* **STUDY MATERIAL**:
[Start of section]

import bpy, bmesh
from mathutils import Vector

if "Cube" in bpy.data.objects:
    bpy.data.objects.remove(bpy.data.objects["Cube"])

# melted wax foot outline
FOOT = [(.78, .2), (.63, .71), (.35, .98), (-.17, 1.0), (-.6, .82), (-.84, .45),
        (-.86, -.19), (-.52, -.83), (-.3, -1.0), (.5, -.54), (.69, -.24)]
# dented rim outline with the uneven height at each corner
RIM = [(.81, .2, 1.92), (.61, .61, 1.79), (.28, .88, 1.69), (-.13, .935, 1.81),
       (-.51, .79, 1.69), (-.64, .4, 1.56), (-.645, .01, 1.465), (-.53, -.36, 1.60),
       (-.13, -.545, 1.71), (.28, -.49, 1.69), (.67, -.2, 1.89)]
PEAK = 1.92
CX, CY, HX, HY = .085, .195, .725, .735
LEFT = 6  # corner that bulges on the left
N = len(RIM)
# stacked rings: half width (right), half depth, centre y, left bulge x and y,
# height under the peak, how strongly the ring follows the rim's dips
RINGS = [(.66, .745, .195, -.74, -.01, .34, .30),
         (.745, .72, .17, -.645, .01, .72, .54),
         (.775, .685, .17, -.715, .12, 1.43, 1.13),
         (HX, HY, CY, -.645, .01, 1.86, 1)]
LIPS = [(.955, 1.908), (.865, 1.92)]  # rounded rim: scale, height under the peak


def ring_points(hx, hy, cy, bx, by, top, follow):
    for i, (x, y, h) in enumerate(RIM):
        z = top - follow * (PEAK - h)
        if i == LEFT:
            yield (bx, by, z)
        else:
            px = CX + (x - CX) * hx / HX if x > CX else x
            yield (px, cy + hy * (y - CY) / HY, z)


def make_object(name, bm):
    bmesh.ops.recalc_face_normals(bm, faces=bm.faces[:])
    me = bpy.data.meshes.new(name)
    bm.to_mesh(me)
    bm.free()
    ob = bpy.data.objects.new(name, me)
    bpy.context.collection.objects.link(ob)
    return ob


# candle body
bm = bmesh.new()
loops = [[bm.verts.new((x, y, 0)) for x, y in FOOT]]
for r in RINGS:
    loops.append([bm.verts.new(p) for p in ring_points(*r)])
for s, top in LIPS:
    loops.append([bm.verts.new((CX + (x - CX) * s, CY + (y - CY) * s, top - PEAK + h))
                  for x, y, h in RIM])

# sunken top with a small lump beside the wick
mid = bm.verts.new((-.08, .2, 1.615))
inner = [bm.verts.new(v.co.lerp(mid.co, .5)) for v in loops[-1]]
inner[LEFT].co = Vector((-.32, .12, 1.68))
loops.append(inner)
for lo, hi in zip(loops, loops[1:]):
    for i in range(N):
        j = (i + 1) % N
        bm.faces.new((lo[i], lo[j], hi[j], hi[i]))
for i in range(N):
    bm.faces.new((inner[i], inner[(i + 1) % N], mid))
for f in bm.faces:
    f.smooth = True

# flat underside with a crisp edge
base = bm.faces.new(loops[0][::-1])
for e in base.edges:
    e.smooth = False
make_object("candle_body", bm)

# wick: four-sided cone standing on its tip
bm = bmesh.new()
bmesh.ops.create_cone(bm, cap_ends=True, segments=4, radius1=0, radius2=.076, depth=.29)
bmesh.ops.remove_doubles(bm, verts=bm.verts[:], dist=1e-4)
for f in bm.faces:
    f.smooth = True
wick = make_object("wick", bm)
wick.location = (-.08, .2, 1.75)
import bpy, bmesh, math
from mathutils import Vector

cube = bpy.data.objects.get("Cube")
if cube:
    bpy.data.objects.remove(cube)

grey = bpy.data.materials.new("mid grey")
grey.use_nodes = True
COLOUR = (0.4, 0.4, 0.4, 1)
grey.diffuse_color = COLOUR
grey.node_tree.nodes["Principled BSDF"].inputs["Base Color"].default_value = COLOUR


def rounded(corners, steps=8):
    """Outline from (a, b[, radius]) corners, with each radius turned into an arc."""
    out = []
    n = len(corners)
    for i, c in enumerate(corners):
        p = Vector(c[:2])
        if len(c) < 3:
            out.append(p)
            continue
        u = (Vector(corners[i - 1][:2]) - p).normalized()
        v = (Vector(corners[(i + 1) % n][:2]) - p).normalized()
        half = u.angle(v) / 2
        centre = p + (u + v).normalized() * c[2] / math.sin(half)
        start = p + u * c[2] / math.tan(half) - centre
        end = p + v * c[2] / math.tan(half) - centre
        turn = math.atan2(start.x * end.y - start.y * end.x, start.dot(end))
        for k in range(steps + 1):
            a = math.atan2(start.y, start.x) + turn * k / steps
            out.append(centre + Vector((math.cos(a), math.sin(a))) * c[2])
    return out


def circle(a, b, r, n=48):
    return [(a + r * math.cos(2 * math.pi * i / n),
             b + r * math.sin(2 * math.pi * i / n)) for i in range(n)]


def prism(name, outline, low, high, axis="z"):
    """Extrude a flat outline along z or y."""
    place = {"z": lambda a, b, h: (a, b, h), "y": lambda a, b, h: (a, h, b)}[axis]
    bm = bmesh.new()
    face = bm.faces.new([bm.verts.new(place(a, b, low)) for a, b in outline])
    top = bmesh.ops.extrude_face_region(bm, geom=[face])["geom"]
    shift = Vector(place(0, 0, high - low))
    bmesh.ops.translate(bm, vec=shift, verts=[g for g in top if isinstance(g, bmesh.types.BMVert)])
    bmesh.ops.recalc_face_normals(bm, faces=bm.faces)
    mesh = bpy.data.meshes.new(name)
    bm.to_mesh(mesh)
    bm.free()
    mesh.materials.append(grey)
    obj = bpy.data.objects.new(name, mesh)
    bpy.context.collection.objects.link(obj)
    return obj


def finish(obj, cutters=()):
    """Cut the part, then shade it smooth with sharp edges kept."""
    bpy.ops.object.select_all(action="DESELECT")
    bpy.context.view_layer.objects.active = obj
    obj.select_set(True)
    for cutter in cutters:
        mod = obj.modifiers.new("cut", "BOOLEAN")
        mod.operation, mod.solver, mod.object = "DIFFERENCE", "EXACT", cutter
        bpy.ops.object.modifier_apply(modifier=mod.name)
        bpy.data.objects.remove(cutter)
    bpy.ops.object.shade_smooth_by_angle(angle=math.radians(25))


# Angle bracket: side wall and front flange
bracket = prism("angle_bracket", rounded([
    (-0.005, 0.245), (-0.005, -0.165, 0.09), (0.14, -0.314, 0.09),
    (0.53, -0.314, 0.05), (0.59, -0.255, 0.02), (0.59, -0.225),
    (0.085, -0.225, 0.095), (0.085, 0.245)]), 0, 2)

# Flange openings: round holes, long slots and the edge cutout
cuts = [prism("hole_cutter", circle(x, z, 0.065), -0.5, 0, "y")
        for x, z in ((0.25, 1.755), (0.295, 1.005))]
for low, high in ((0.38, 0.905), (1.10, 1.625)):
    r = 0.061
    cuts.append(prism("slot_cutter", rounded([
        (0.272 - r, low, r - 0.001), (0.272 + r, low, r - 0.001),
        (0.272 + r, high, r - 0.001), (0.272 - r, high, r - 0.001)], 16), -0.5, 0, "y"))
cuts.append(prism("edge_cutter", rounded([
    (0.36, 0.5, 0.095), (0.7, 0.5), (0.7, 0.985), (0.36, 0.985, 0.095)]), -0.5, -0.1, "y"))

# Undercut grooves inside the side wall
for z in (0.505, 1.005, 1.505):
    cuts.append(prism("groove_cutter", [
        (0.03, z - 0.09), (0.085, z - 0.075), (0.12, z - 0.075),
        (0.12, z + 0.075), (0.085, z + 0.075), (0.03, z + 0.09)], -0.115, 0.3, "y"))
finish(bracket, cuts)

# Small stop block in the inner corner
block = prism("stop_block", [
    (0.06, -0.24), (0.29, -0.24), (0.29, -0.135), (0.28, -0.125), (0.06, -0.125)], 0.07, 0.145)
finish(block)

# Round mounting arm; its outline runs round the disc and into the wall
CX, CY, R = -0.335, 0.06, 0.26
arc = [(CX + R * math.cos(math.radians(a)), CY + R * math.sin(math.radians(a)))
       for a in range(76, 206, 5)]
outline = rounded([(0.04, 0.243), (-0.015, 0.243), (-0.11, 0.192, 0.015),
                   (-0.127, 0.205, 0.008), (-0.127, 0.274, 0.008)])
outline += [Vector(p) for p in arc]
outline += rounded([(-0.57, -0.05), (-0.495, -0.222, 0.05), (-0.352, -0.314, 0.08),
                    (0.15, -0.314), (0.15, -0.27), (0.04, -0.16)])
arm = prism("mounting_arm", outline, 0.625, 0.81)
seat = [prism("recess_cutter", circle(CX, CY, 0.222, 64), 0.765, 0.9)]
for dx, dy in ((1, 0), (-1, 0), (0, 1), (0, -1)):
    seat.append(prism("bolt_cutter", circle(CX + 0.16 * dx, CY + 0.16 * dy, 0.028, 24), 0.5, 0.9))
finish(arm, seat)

[End of section]

* **DIRECTIONS FOR THIS TASK**:
The lines above from the one containing "b + r * math.sin(2" through the one containing "bpy.data.objects.remove(cutter)" are to be set down exactly, and no others.

* **YOUR SOLUTION**:
             b + r * math.sin(2 * math.pi * i / n)) for i in range(n)]


def prism(name, outline, low, high, axis="z"):
    """Extrude a flat outline along z or y."""
    place = {"z": lambda a, b, h: (a, b, h), "y": lambda a, b, h: (a, h, b)}[axis]
    bm = bmesh.new()
    face = bm.faces.new([bm.verts.new(place(a, b, low)) for a, b in outline])
    top = bmesh.ops.extrude_face_region(bm, geom=[face])["geom"]
    shift = Vector(place(0, 0, high - low))
    bmesh.ops.translate(bm, vec=shift, verts=[g for g in top if isinstance(g, bmesh.types.BMVert)])
    bmesh.ops.recalc_face_normals(bm, faces=bm.faces)
    mesh = bpy.data.meshes.new(name)
    bm.to_mesh(mesh)
    bm.free()
    mesh.materials.append(grey)
    obj = bpy.data.objects.new(name, mesh)
    bpy.context.collection.objects.link(obj)
    return obj


def finish(obj, cutters=()):
    """Cut the part, then shade it smooth with sharp edges kept."""
    bpy.ops.object.select_all(action="DESELECT")
    bpy.context.view_layer.objects.active = obj
    obj.select_set(True)
    for cutter in cutters:
        mod = obj.modifiers.new("cut", "BOOLEAN")
        mod.operation, mod.solver, mod.object = "DIFFERENCE", "EXACT", cutter
        bpy.ops.object.modifier_apply(modifier=mod.name)
        bpy.data.objects.remove(cutter)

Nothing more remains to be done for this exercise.